What you will do
Write out each entry once more so that it matches the original exactly.

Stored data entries

==================================================

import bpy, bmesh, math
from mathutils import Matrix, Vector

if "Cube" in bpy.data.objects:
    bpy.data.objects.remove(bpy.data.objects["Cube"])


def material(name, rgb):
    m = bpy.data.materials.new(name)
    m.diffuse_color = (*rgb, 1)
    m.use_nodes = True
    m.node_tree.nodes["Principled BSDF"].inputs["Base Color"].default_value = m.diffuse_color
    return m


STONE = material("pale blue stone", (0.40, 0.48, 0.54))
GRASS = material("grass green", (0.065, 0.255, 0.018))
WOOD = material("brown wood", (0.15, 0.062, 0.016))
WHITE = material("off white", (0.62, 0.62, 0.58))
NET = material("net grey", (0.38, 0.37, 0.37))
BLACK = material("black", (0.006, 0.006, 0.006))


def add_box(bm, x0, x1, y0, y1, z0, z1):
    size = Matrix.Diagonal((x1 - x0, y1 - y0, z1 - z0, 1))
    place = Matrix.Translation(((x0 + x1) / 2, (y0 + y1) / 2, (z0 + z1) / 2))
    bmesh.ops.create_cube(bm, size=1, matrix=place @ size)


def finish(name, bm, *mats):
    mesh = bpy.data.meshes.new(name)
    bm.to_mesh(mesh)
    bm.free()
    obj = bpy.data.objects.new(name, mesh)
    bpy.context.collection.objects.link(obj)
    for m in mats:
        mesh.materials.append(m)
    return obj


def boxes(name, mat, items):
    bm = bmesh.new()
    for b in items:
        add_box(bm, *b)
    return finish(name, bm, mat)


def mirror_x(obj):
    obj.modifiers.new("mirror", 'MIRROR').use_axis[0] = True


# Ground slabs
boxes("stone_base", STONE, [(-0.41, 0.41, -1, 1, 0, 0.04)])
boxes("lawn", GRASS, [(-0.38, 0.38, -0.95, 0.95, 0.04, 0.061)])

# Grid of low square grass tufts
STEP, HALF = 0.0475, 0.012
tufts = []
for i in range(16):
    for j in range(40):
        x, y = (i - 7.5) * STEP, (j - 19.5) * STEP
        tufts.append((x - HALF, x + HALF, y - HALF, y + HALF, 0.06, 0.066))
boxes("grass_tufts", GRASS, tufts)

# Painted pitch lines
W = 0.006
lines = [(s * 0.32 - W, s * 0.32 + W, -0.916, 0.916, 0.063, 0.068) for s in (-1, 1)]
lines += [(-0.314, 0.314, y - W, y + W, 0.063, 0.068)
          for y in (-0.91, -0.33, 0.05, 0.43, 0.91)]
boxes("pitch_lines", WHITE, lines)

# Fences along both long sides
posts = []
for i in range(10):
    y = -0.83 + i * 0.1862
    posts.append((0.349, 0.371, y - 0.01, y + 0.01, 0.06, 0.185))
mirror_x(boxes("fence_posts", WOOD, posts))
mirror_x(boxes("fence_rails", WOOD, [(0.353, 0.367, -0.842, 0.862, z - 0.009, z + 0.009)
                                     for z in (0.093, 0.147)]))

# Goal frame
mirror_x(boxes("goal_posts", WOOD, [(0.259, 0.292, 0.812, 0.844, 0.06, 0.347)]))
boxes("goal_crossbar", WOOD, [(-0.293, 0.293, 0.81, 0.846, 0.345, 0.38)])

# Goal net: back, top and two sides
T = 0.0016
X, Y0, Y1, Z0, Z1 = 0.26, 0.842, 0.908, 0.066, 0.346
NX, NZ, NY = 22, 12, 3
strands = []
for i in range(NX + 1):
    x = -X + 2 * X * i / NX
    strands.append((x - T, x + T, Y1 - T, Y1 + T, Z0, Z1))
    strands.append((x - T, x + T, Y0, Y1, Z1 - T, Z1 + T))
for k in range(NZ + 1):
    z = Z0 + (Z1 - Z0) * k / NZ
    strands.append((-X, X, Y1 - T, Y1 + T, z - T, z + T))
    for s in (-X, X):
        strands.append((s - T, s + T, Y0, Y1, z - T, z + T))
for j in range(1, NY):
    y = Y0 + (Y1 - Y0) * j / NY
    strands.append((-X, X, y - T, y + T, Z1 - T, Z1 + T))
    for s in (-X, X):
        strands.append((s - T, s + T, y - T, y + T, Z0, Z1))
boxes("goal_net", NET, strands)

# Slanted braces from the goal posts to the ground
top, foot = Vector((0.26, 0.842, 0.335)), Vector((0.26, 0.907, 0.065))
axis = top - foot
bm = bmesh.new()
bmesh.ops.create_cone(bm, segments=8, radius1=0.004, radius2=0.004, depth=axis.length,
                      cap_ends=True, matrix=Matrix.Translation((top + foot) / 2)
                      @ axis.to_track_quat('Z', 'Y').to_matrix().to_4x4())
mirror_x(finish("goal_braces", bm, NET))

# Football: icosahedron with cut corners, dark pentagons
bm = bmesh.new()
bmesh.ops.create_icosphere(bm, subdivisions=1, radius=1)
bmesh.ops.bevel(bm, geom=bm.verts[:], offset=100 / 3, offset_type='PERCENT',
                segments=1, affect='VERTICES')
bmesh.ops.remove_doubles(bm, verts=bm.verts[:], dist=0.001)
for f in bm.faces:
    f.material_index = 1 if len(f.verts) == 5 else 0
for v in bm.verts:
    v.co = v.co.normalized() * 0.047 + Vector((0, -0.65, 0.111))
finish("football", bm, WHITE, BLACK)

==================================================

Final answer
import bpy, bmesh, math
from mathutils import Matrix, Vector

if "Cube" in bpy.data.objects:
    bpy.data.objects.remove(bpy.data.objects["Cube"])


def material(name, rgb):
    m = bpy.data.materials.new(name)
    m.diffuse_color = (*rgb, 1)
    m.use_nodes = True
    m.node_tree.nodes["Principled BSDF"].inputs["Base Color"].default_value = m.diffuse_color
    return m


STONE = material("pale blue stone", (0.40, 0.48, 0.54))
GRASS = material("grass green", (0.065, 0.255, 0.018))
WOOD = material("brown wood", (0.15, 0.062, 0.016))
WHITE = material("off white", (0.62, 0.62, 0.58))
NET = material("net grey", (0.38, 0.37, 0.37))
BLACK = material("black", (0.006, 0.006, 0.006))


def add_box(bm, x0, x1, y0, y1, z0, z1):
    size = Matrix.Diagonal((x1 - x0, y1 - y0, z1 - z0, 1))
    place = Matrix.Translation(((x0 + x1) / 2, (y0 + y1) / 2, (z0 + z1) / 2))
    bmesh.ops.create_cube(bm, size=1, matrix=place @ size)


def finish(name, bm, *mats):
    mesh = bpy.data.meshes.new(name)
    bm.to_mesh(mesh)
    bm.free()
    obj = bpy.data.objects.new(name, mesh)
    bpy.context.collection.objects.link(obj)
    for m in mats:
        mesh.materials.append(m)
    return obj


def boxes(name, mat, items):
    bm = bmesh.new()
    for b in items:
        add_box(bm, *b)
    return finish(name, bm, mat)


def mirror_x(obj):
    obj.modifiers.new("mirror", 'MIRROR').use_axis[0] = True


# Ground slabs
boxes("stone_base", STONE, [(-0.41, 0.41, -1, 1, 0, 0.04)])
boxes("lawn", GRASS, [(-0.38, 0.38, -0.95, 0.95, 0.04, 0.061)])

# Grid of low square grass tufts
STEP, HALF = 0.0475, 0.012
tufts = []
for i in range(16):
    for j in range(40):
        x, y = (i - 7.5) * STEP, (j - 19.5) * STEP
        tufts.append((x - HALF, x + HALF, y - HALF, y + HALF, 0.06, 0.066))
boxes("grass_tufts", GRASS, tufts)

# Painted pitch lines
W = 0.006
lines = [(s * 0.32 - W, s * 0.32 + W, -0.916, 0.916, 0.063, 0.068) for s in (-1, 1)]
lines += [(-0.314, 0.314, y - W, y + W, 0.063, 0.068)
          for y in (-0.91, -0.33, 0.05, 0.43, 0.91)]
boxes("pitch_lines", WHITE, lines)

# Fences along both long sides
posts = []
for i in range(10):
    y = -0.83 + i * 0.1862
    posts.append((0.349, 0.371, y - 0.01, y + 0.01, 0.06, 0.185))
mirror_x(boxes("fence_posts", WOOD, posts))
mirror_x(boxes("fence_rails", WOOD, [(0.353, 0.367, -0.842, 0.862, z - 0.009, z + 0.009)
                                     for z in (0.093, 0.147)]))

# Goal frame
mirror_x(boxes("goal_posts", WOOD, [(0.259, 0.292, 0.812, 0.844, 0.06, 0.347)]))
boxes("goal_crossbar", WOOD, [(-0.293, 0.293, 0.81, 0.846, 0.345, 0.38)])

# Goal net: back, top and two sides
T = 0.0016
X, Y0, Y1, Z0, Z1 = 0.26, 0.842, 0.908, 0.066, 0.346
NX, NZ, NY = 22, 12, 3
strands = []
for i in range(NX + 1):
    x = -X + 2 * X * i / NX
    strands.append((x - T, x + T, Y1 - T, Y1 + T, Z0, Z1))
    strands.append((x - T, x + T, Y0, Y1, Z1 - T, Z1 + T))
for k in range(NZ + 1):
    z = Z0 + (Z1 - Z0) * k / NZ
    strands.append((-X, X, Y1 - T, Y1 + T, z - T, z + T))
    for s in (-X, X):
        strands.append((s - T, s + T, Y0, Y1, z - T, z + T))
for j in range(1, NY):
    y = Y0 + (Y1 - Y0) * j / NY
    strands.append((-X, X, y - T, y + T, Z1 - T, Z1 + T))
    for s in (-X, X):
        strands.append((s - T, s + T, y - T, y + T, Z0, Z1))
boxes("goal_net", NET, strands)

# Slanted braces from the goal posts to the ground
top, foot = Vector((0.26, 0.842, 0.335)), Vector((0.26, 0.907, 0.065))
axis = top - foot
bm = bmesh.new()
bmesh.ops.create_cone(bm, segments=8, radius1=0.004, radius2=0.004, depth=axis.length,
                      cap_ends=True, matrix=Matrix.Translation((top + foot) / 2)
                      @ axis.to_track_quat('Z', 'Y').to_matrix().to_4x4())
mirror_x(finish("goal_braces", bm, NET))

# Football: icosahedron with cut corners, dark pentagons
bm = bmesh.new()
bmesh.ops.create_icosphere(bm, subdivisions=1, radius=1)
bmesh.ops.bevel(bm, geom=bm.verts[:], offset=100 / 3, offset_type='PERCENT',
                segments=1, affect='VERTICES')
bmesh.ops.remove_doubles(bm, verts=bm.verts[:], dist=0.001)
for f in bm.faces:
    f.material_index = 1 if len(f.verts) == 5 else 0
for v in bm.verts:
    v.co = v.co.normalized() * 0.047 + Vector((0, -0.65, 0.111))
finish("football", bm, WHITE, BLACK)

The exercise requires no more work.